- For other policies, including Wikipedia:Neutral point of view, Wikipedia:What Wikipedia is not, and Wikipedia:Biographies of living persons, it is almost always possible to edit the article to bring it into compliance. If editing can cause compliance, then deletion review will not overturn and delete because the article does not happen to comply currently. Edit the page to bring it into compliance, and use dispute resolution if edit conflicts are preventing sustained success.
Discussion closed by a participant
- If all they did was comment, or closed against their expressed opinion, move on.
- If the close would have been the same if they had not participated previously, the most we'll do is award them a minor clue adjustment.
- Explain not only that they participated, but how that caused the close to be different than it should have been based on policy, guidelines, and the consensus of the discussion.
Discussion closed by a non-admin
- If they were an admin at the time, they were an admin.
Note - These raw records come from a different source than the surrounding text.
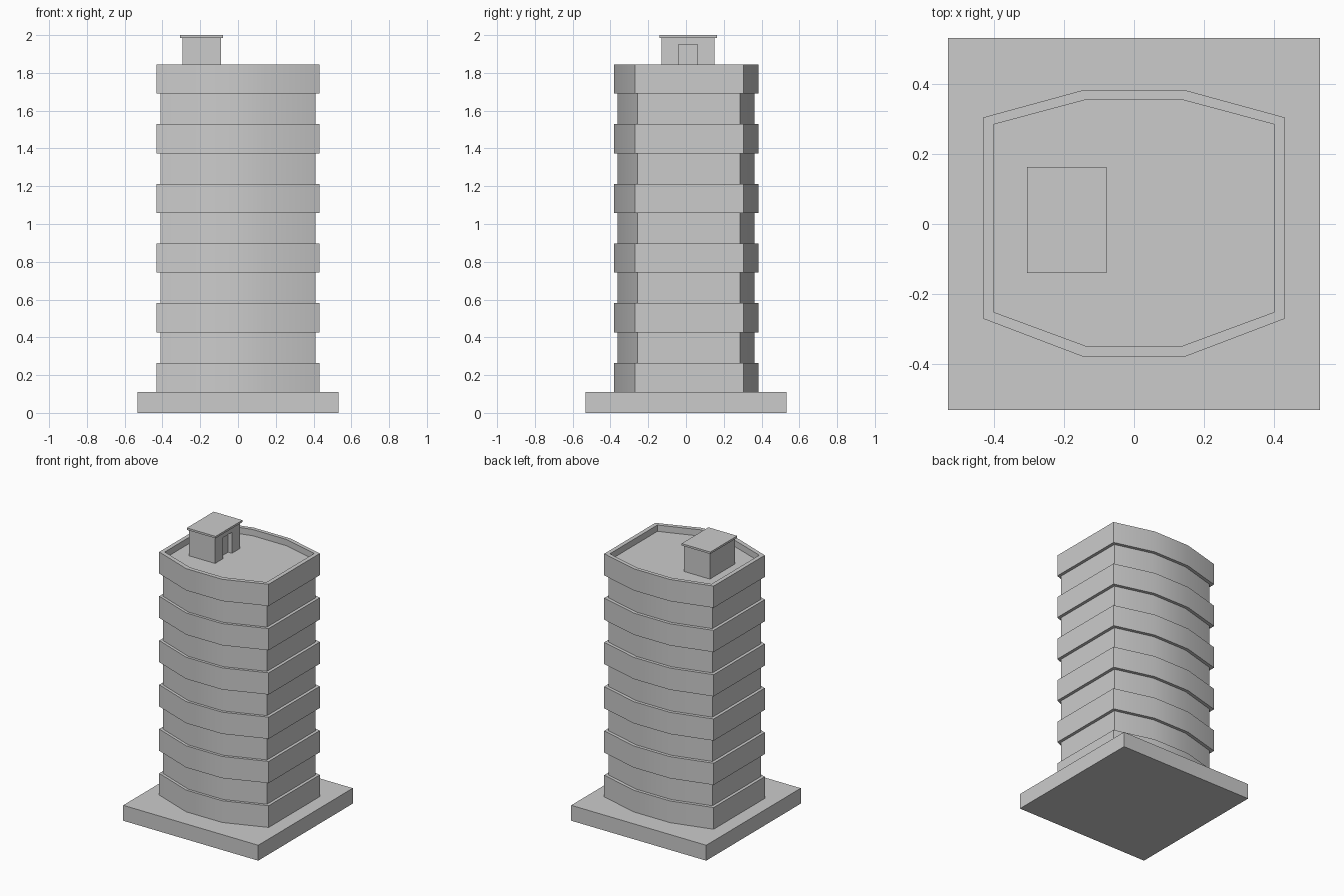
import bpy, bmesh, math

cube = bpy.data.objects.get("Cube")
if cube:
    bpy.data.objects.remove(cube, do_unlink=True)

mat = bpy.data.materials.new("light grey")
mat.use_nodes = True
GREY = (0.6, 0.6, 0.6, 1)
mat.diffuse_color = GREY
mat.node_tree.nodes["Principled BSDF"].inputs["Base Color"].default_value = GREY

BASE_TOP, DECK, TOP = 0.11, 1.80, 1.845
BAND_H, PITCH, BANDS = 0.155, 0.316, 6


def finish(name, bm, smooth=False):
    bmesh.ops.recalc_face_normals(bm, faces=bm.faces)
    mesh = bpy.data.meshes.new(name)
    bm.to_mesh(mesh)
    bm.free()
    mesh.materials.append(mat)
    obj = bpy.data.objects.new(name, mesh)
    bpy.context.collection.objects.link(obj)
    if smooth:
        bpy.ops.object.select_all(action="DESELECT")
        obj.select_set(True)
        bpy.context.view_layer.objects.active = obj
        bpy.ops.object.shade_smooth_by_angle(angle=math.radians(30))
    return obj


def prism(name, outline, z0, z1, smooth=False):
    bm = bmesh.new()
    low = [bm.verts.new((x, y, z0)) for x, y in outline]
    high = [bm.verts.new((x, y, z1)) for x, y in outline]
    bm.faces.new(low)
    bm.faces.new(high)
    for i in range(len(low)):
        j = (i + 1) % len(low)
        bm.faces.new((low[i], low[j], high[j], high[i]))
    return finish(name, bm, smooth)


def box(name, x0, x1, y0, y1, z0, z1):
    return prism(name, [(x0, y0), (x1, y0), (x1, y1), (x0, y1)], z0, z1)


def plan(side, mid, front, front_corner, back, back_corner):
    """Eight-sided floor plan with bowed front and back."""
    right = [(mid, front), (side, front_corner), (side, back_corner), (mid, back)]
    return right + [(-x, y) for x, y in reversed(right)]


outer = plan(0.432, 0.143, -0.381, -0.271, 0.384, 0.305)
core = plan(0.41, 0.138, -0.362, -0.258, 0.362, 0.287)
inner = plan(0.402, 0.133, -0.351, -0.252, 0.357, 0.285)

# Ground slab and recessed window core, whose top is the roof deck
box("base_slab", -0.533, 0.533, -0.533, 0.533, 0, BASE_TOP)
prism("tower_core", core, BASE_TOP, DECK, True)

# Projecting floor bands
for i in range(BANDS - 1):
    z = BASE_TOP + i * PITCH
    prism(f"floor_band_{i + 1}", outer, z, z + BAND_H, True)

# Top band, hollow to form the roof parapet
bm = bmesh.new()
z = TOP - BAND_H
loops = [[bm.verts.new((x, y, h)) for x, y in line]
         for line, h in ((outer, z), (outer, TOP), (inner, TOP), (inner, z))]
for k in range(4):
    a, b = loops[k], loops[(k + 1) % 4]
    for i in range(len(a)):
        j = (i + 1) % len(a)
        bm.faces.new((a[i], a[j], b[j], b[i]))
finish("roof_parapet", bm, True)

# Stair hut: a plan with a door alcove, plus a lintel above it
X0, X1, Y0, Y1 = -0.295, -0.09, -0.13, 0.152
D0, D1, DEPTH, DOOR_TOP = -0.04, 0.06, 0.03, 1.95
prism("stair_hut", [(X0, Y0), (X1, Y0), (X1, D0), (X1 - DEPTH, D0),
                    (X1 - DEPTH, D1), (X1, D1), (X1, Y1), (X0, Y1)], DECK, DOOR_TOP)
box("stair_hut_upper_wall", X0, X1, Y0, Y1, DOOR_TOP, 1.986)
box("stair_hut_roof", -0.306, -0.079, -0.14, 0.163, 1.986, 2.0)
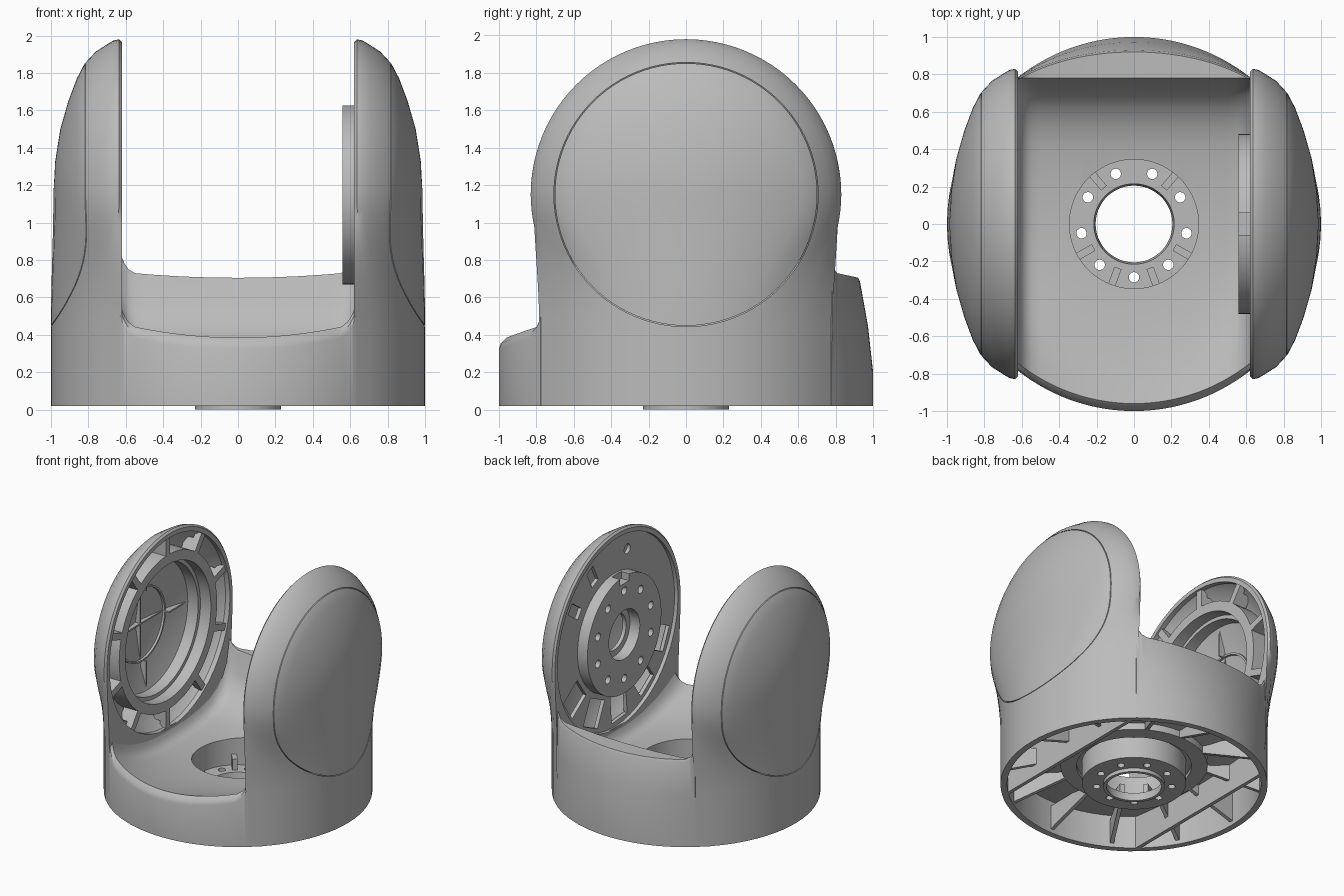
import bpy, bmesh
from math import sin, cos, pi, sqrt, radians
from mathutils import Matrix

if "Cube" in bpy.data.objects:
    bpy.data.objects.remove(bpy.data.objects["Cube"])

grey = bpy.data.materials.new("cast_grey")
grey.use_nodes = True
grey.diffuse_color = (0.5, 0.5, 0.5, 1)
grey.node_tree.nodes["Principled BSDF"].inputs["Base Color"].default_value = grey.diffuse_color

AXIS_Z = 1.15          # height of the tilt axis
INNER = 0.62           # inner plane of each arm
FLOOR = 0.275          # lowest point of the cradle floor
UP = Matrix.Identity(4)


def arm_frame(s):
    """Local z points outward along the tilt axis on side s."""
    return Matrix(((0, 0, s, 0), (1, 0, 0, 0), (0, 1, 0, AXIS_Z), (0, 0, 0, 1)))


def finish(name, bm):
    bmesh.ops.remove_doubles(bm, verts=bm.verts, dist=1e-5)
    bmesh.ops.recalc_face_normals(bm, faces=bm.faces)
    me = bpy.data.meshes.new(name)
    bm.to_mesh(me)
    bm.free()
    ob = bpy.data.objects.new(name, me)
    bpy.context.collection.objects.link(ob)
    me.materials.append(grey)
    return ob


def lathe(bm, prof, m=UP, n=96):
    """Revolve a closed (radius, height) profile about local z."""
    rings = [[bm.verts.new(m @ Matrix.Rotation(2 * pi * k / n, 4, 'Z') @ Matrix.Translation((r, 0, h)).to_translation())
              for r, h in prof] for k in range(n)]
    cnt = len(prof)
    for k in range(n):
        a, b = rings[k], rings[(k + 1) % n]
        for i in range(cnt):
            j = (i + 1) % cnt
            if prof[i][0] + prof[j][0] > 0:
                bm.faces.new((a[i], a[j], b[j], b[i]))
    bmesh.ops.remove_doubles(bm, verts=bm.verts, dist=1e-6)


def tube(bm, r0, r1, h0, h1, m=UP, n=96):
    lathe(bm, [(r0, h0), (r1, h0), (r1, h1), (r0, h1)], m, n)


def radial_box(bm, m, ang, r0, r1, width, h0, h1):
    t = Matrix.Rotation(ang, 4, 'Z') @ Matrix.Translation(((r0 + r1) / 2, 0, (h0 + h1) / 2))
    t = m @ t @ Matrix.Diagonal((r1 - r0, width, h1 - h0, 1))
    bmesh.ops.create_cube(bm, size=1, matrix=t)


def bolt_hole(bm, m, ang, pitch, r, h0, h1):
    t = m @ Matrix.Rotation(ang, 4, 'Z') @ Matrix.Translation((pitch, 0, 0))
    tube(bm, 0, r, h0, h1, t, 16)


def keep_beyond(bm, point, direction):
    """Slice a closed mesh and keep the part on the far side of the plane."""
    bmesh.ops.bisect_plane(bm, geom=bm.verts[:] + bm.edges[:] + bm.faces[:], plane_co=point,
                           plane_no=[-d for d in direction], clear_outer=True)
    bmesh.ops.holes_fill(bm, edges=[e for e in bm.edges if e.is_boundary], sides=0)


def activate(ob):
    for o in bpy.context.selected_objects:
        o.select_set(False)
    ob.select_set(True)
    bpy.context.view_layer.objects.active = ob


def cut(ob, bm):
    tool = finish("cutter", bm)
    tool.hide_render = True
    mod = ob.modifiers.new("cut", 'BOOLEAN')
    mod.operation, mod.solver, mod.object = 'DIFFERENCE', 'EXACT', tool
    activate(ob)
    bpy.ops.object.modifier_apply(modifier=mod.name)
    bpy.data.objects.remove(tool)


def ease(t):
    return t * t * (3 - 2 * t)


# Arms: domed disc on top, blending down into the round base
DOME = [(.815, .62), (.83, .635), (.824, .665), (.80, .705), (.765, .76), (.70, .82),
        (.62, .862), (.5, .907), (.35, .95), (.18, .977), (0, .987)]


def arm(name, s):
    bm = bmesh.new()
    n = len(DOME)
    steps = 48
    fans = [[bm.verts.new((s * x, r * cos(pi * k / steps), AXIS_Z + r * sin(pi * k / steps)))
             for r, x in DOME] for k in range(steps + 1)]
    rows = []
    heights = [AXIS_Z - .7 * k / 16 for k in range(17)] + [.3, .02]
    for z in heights:
        t = ease(min(1, (AXIS_Z - z) / .7))
        half = []
        for i, (r, x) in enumerate(DOME):
            yc = .7846 * (1 - i / (n - 1))
            half.append((x + (sqrt(1 - yc * yc) - x) * t, r + (yc - r) * t))
        half[0] = (INNER, half[0][1])
        pts = half + [(x, -y) for x, y in half[-2::-1]]
        rows.append([bm.verts.new((s * x, y, z)) for x, y in pts])
    for strips in (fans, rows):
        for a, b in zip(strips, strips[1:]):
            for i in range(len(a) - 1):
                bm.faces.new((a[i], a[i + 1], b[i + 1], b[i]))
    bm.faces.new(rows[-1])
    bmesh.ops.remove_doubles(bm, verts=bm.verts, dist=1e-5)
    bmesh.ops.holes_fill(bm, edges=[e for e in bm.edges if e.is_boundary], sides=0)
    ob = finish(name, bm)
    m = arm_frame(s)
    # round pocket on the inner face
    c = bmesh.new()
    lathe(c, [(0, .5), (.78, .5), (.78, .66), (.72, .74), (.6, .80), (.35, .88), (0, .93)], m)
    cut(ob, c)
    # fine seam around the outer cover
    c = bmesh.new()
    tube(c, .701, .706, .80, 1.1, m)
    cut(ob, c)
    # hollow underside, kept behind the inner wall
    c = bmesh.new()
    tube(c, 0, .95, -.1, .34)
    keep_beyond(c, (s * .65, 0, 0), (s, 0, 0))
    cut(ob, c)


arm("left_arm", 1)
arm("right_arm", -1)

# Cradle: curved floor between the arms with a low front lip and a high back wall
bm = bmesh.new()
sections = []
xs = [.63, .618, .605, .585, .55] + [.5 - .05 * k for k in range(10)]
xs = xs + [0] + [-x for x in reversed(xs)]
for x in xs:
    R = sqrt(1 - x * x)
    fillet = .1 * max(0, (abs(x) - .54) / .09) ** 2.5
    zf = .385 + .19 * x * x + fillet
    zb = .705 + .08 * x * x + fillet
    taper = .07 * (1 - (x / .63) ** 2)
    yl = -(R - .04)
    low = FLOOR + fillet
    sec = [(-R, .02), (-R, zf - .06), (-R + .01, zf - .03), (yl, zf)]
    for k in range(9, -1, -1):
        f = k / 10
        sec.append((yl * f, low + (zf - low) * f ** 2.4))
    for y, z in ((.2, .28), (.4, .305), (.52, .335), (.62, .39), (.69, .46), (.74, .55)):
        sec.append((y, z + fillet))
    top = max(R - taper, .785)
    sec += [(.772, zb - .02), (.78, zb), (top - .01, zb), (top, zb - .02),
            (max(R - taper * .4, .78), .45), (R, .2), (R, .02)]
    sections.append([bm.verts.new((x, y, z)) for y, z in sec])
for a, b in zip(sections, sections[1:]):
    for i in range(len(a)):
        j = (i + 1) % len(a)
        bm.faces.new((a[i], a[j], b[j], b[i]))
bm.faces.new(sections[0])
bm.faces.new(sections[-1])
cradle = finish("cradle", bm)
# hollow underside and hollow back wall
c = bmesh.new()
lathe(c, [(0, -.1), (.95, -.1), (.95, .29), (.6, .235), (0, .235)])
cut(cradle, c)
c = bmesh.new()
lathe(c, [(0, -.1), (.95, -.1), (.95, .2), (.89, .6), (0, .6)])
keep_beyond(c, (0, .81, 0), (0, 1, 0))
cut(cradle, c)
# floor opening
c = bmesh.new()
tube(c, 0, .345, .1, .5)
cut(cradle, c)

# Centre hub: a dished flange with bolt holes, hung below the floor opening
bm = bmesh.new()
lathe(bm, [(.205, 0), (.23, 0), (.23, .03), (.39, .03), (.39, .25), (.345, .25), (.345, .07), (.215, .07)])
hub = finish("hub", bm)
c = bmesh.new()
for k in range(9):
    bolt_hole(c, UP, radians(70 + 40 * k), .285, .028, -.1, .3)
cut(hub, c)
bm = bmesh.new()
for deg in (50, 130, 210, 250, 290, 330):
    radial_box(bm, UP, radians(deg), .25, .35, .04, .06, .16)
finish("hub_blocks", bm)

# Underside mounting ring, and ribs that slope down to the rim
bm = bmesh.new()
lathe(bm, [(.38, .21), (.43, .21), (.43, .18), (.55, .18), (.55, .25), (.38, .25)])
finish("underside_ring", bm)
bm = bmesh.new()
for k in range(12):
    a = 2 * pi * k / 12
    radial_box(bm, UP, a, .54, .96, .03, .18, .25)
    if abs(cos(a)) > .8:
        radial_box(bm, UP, a, .68 / abs(cos(a)), .96, .03, .18, .35)
for v in bm.verts:
    if v.co.z < .2 and v.co.xy.length > .9:
        v.co.z = .05
finish("underside_ribs", bm)

# Right arm: bearing ring, spokes and thin stiffeners inside the dome
m = arm_frame(-1)
bm = bmesh.new()
lathe(bm, [(.555, .635), (.635, .635), (.635, .80), (.525, .84), (.525, .73), (.555, .73)], m)
finish("bearing_ring", bm)
bm = bmesh.new()
for k in range(10):
    a = 2 * pi * (k + .5) / 10
    radial_box(bm, m, a, .62, .79, .055, .635, .69)
    radial_box(bm, m, a, .62, .73, .055, .69, .76)
finish("bearing_spokes", bm)
bm = bmesh.new()
tube(bm, .29, .305, .87, .91, m)
for k in range(4):
    radial_box(bm, m, k * pi / 2, 0, .3, .012, .885, .93)
    radial_box(bm, m, k * pi / 2, .29, .53, .012, .83, .885)
finish("dome_stiffeners", bm)

# Left arm: backing plate with pockets, and the drive disc
m = arm_frame(1)
bm = bmesh.new()
tube(bm, .15, .785, .65, .68, m)
plate = finish("backing_plate", bm)
c = bmesh.new()
for deg in (205, 235, 265, 295, 325):
    radial_box(c, m, radians(deg), .52, .74, .2, .6, .8)
for deg in (35, 63):
    radial_box(c, m, radians(deg), .55, .70, .09, .6, .8)
bolt_hole(c, m, radians(105), .64, .04, .6, .8)
cut(plate, c)
bm = bmesh.new()
tube(bm, .2, .48, .56, .66, m)
disc = finish("drive_disc", bm)
c = bmesh.new()
for k in range(10):
    bolt_hole(c, m, 2 * pi * (k + .5) / 10, .36, .032, .5, .64)
radial_box(c, m, pi / 2, .42, .52, .12, .5, .63)
cut(disc, c)

# Smooth curved faces and keep hard edges crisp
for ob in list(bpy.context.scene.objects):
    if ob.type == 'MESH' and ob.data.materials and ob.data.materials[0] == grey:
        activate(ob)
        bpy.ops.object.shade_smooth_by_angle(angle=radians(32))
- If not, note that they weren't an admin and explain why the close was different than it should have been based on policy, guidelines, and the consensus of the discussion.
Page deleted in a mass-nomination that needs individual discussion
- Mass nominations are hard to do well. If you make a plausible case that the page had individual reasons for keeping (in accordance with Wikipedia policies and guidelines) that weren't addressed by the group discussion, the regulars are likely to relist for individual consideration, be prepared to defend the article in a new deletion discussion.
Page deleted, but there were big numbers associated
- Google hits, alexa rank, downloads, community members, forum posts, etc... are not evidence that we can use to write an encyclopedia article. This sort of evidence will be ignored.
- The topic is all over the blogosphere. Blogs and forums are not reliable sources. If you can wade through all that stuff and find some reliable sources that are new information, please tell us about the reliable sources. Being in the blogosphere can make the job of testing for reliable sources harder, and if you do extra digging and find reliable sources that were missed, you may have a case.
New information available
Either sources newly published since the discussion, or facts/sources both not mentioned in the discussion and not in the deleted page.
- Evaluate whether the new information addresses the concerns/problems in the deletion discussion.
- If the information has been published since the discussion and the page isn't protected, we recommend just writing a new article. If you don't have a copy of the old and write an article meeting current standards, it is unlikely to be deleted as a recreation. For even better success, mention the old discussion on the talk page and explain the new information.
- If it is speedily redeleted, and talking to the deleting admin does not help, focus the deletion review on the new information, just as if the page had been protected deleted.
Image deleted as orphaned fair use
- Tell us where it will be used and what the fair use claim is for that specific usage.
Page creator/main editors not notified of discussion
- Deletion review has only very rarely overturned a close on this basis.
- Instead say what evidence not available in the article or discussion you would have presented in the discussion, as if it was new information above.
- It is often more useful and efficient to write a new article, possibly at a sub-page, than to challenge the last deletion.
- Start with the deleting admin. Also tell them about the review after it opens.
- Be civil.
- Argue from policies and guidelines.
- Where possible, link to sources. If not possible, give full citations. Reliable and independent sources with non-trivial coverage of the topic are normally the most successful arguments.
- Only about 1 in 3 contentious reviews (those not settled amicably with the deleting admin or cases of PROD) result in an undeletion, and at least 1 in 5 undeletions is deleted again (usually via AFD) fairly quickly. Don't think of a deletion review request as a guarantee that the article will come back, or that it will stay on Wikipedia if it does come back.